▶ Dataset entries:
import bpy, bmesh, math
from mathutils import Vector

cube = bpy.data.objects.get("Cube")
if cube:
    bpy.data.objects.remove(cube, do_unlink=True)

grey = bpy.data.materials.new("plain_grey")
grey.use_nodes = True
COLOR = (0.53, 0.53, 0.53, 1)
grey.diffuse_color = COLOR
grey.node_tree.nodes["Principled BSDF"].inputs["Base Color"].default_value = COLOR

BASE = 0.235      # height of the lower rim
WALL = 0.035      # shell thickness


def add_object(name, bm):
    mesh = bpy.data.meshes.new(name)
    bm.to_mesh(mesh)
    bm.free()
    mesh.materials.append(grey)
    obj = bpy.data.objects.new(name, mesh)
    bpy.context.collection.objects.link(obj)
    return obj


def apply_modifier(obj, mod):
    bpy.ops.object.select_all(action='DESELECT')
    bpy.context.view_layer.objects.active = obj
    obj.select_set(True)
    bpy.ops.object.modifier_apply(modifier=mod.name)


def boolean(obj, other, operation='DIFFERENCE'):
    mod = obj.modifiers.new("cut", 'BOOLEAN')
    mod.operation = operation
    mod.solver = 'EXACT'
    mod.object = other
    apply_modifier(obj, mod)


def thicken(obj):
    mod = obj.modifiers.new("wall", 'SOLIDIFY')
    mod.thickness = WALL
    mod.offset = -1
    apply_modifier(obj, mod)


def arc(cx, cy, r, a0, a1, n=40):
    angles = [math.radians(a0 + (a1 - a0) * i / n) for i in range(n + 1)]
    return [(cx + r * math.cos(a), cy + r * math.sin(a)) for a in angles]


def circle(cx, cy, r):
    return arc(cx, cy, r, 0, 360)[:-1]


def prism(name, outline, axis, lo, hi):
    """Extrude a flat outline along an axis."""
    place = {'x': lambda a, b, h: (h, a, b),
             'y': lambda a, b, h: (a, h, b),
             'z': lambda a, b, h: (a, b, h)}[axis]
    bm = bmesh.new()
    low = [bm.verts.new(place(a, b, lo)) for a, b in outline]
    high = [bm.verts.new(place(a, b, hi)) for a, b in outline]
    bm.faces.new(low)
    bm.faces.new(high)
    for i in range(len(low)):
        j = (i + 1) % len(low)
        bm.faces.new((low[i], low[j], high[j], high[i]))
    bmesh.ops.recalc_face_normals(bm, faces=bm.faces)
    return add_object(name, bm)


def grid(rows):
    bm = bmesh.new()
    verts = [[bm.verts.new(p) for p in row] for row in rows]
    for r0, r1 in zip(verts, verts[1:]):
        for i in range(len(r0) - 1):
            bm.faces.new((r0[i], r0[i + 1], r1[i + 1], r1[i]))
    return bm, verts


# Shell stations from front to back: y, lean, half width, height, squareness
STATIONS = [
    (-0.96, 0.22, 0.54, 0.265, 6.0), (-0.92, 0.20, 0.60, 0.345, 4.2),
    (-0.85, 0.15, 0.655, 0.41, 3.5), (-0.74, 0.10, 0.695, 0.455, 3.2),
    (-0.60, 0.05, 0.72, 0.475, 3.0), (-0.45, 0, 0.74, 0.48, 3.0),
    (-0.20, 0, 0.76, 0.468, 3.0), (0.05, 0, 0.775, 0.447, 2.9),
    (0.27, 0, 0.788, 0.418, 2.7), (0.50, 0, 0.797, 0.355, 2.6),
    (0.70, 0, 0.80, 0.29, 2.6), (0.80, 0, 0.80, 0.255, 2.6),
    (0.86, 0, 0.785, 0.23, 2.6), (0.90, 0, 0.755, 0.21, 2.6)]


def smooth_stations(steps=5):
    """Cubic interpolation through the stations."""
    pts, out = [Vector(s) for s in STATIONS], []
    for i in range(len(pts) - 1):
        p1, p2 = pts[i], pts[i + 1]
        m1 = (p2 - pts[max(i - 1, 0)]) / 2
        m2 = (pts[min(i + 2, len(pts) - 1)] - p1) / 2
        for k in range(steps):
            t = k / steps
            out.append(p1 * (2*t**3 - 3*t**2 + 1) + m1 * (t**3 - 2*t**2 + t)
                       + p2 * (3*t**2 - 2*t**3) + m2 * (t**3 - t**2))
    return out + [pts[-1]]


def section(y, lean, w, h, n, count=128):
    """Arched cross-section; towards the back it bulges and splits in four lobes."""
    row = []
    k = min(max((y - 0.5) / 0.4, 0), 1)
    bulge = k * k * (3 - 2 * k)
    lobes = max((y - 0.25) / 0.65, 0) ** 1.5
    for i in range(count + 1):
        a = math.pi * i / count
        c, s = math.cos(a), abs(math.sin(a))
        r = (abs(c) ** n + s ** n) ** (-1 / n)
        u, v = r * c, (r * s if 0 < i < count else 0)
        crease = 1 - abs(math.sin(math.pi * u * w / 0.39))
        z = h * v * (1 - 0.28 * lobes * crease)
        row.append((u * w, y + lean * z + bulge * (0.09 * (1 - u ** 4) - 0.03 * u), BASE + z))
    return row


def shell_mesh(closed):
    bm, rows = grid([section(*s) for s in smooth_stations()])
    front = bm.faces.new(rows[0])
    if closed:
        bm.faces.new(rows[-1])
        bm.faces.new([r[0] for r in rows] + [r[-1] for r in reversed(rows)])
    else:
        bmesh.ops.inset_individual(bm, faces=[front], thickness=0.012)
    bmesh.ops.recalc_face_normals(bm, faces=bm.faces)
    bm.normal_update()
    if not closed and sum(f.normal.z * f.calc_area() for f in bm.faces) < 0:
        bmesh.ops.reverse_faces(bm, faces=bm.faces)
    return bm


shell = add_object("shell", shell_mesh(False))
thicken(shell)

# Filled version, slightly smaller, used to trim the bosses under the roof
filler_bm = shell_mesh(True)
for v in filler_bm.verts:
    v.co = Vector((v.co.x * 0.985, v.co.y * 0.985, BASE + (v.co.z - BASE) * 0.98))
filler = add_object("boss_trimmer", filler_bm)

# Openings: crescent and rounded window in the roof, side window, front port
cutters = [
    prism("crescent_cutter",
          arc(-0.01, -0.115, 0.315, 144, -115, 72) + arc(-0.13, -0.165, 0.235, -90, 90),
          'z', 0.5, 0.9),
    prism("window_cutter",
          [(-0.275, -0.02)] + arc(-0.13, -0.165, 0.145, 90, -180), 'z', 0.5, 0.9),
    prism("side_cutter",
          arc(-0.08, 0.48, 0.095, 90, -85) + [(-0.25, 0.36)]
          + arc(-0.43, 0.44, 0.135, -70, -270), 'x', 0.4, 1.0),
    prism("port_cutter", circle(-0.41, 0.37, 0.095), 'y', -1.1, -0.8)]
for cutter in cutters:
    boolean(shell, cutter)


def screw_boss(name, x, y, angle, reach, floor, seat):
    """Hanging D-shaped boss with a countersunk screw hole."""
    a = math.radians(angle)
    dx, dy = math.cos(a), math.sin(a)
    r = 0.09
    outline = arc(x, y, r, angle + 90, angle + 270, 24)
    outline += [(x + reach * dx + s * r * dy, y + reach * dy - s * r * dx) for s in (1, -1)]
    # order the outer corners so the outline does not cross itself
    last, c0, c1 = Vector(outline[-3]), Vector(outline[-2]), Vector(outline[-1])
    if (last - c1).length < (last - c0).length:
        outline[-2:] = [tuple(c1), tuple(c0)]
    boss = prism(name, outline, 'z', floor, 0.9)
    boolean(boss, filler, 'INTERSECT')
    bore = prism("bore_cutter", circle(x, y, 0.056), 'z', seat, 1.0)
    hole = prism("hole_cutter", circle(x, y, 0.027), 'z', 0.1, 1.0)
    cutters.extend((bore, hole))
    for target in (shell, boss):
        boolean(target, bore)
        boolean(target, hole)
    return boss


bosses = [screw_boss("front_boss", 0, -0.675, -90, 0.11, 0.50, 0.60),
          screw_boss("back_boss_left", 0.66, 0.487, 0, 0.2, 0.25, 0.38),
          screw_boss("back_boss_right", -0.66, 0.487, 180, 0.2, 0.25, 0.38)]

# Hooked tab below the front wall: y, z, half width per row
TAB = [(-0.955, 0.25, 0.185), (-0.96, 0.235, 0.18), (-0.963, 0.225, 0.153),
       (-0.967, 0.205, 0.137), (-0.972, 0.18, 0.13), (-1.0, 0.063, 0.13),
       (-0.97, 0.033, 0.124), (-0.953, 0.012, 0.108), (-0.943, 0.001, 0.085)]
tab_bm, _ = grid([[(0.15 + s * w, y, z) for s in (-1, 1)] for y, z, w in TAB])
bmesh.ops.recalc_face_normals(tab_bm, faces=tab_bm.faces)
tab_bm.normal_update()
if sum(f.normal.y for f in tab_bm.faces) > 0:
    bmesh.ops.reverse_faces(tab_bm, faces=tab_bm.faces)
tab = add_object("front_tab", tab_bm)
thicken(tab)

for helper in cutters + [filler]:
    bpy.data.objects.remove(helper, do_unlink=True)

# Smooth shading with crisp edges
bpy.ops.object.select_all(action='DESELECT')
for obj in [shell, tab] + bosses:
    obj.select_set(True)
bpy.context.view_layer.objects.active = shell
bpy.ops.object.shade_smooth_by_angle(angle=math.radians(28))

▶ Work required: Which of the lines above hold the string "closed"? Pick each of them out.

▶ Written solution:
def shell_mesh(closed):
    if closed:
    if not closed and sum(f.normal.z * f.calc_area() for f in bm.faces) < 0:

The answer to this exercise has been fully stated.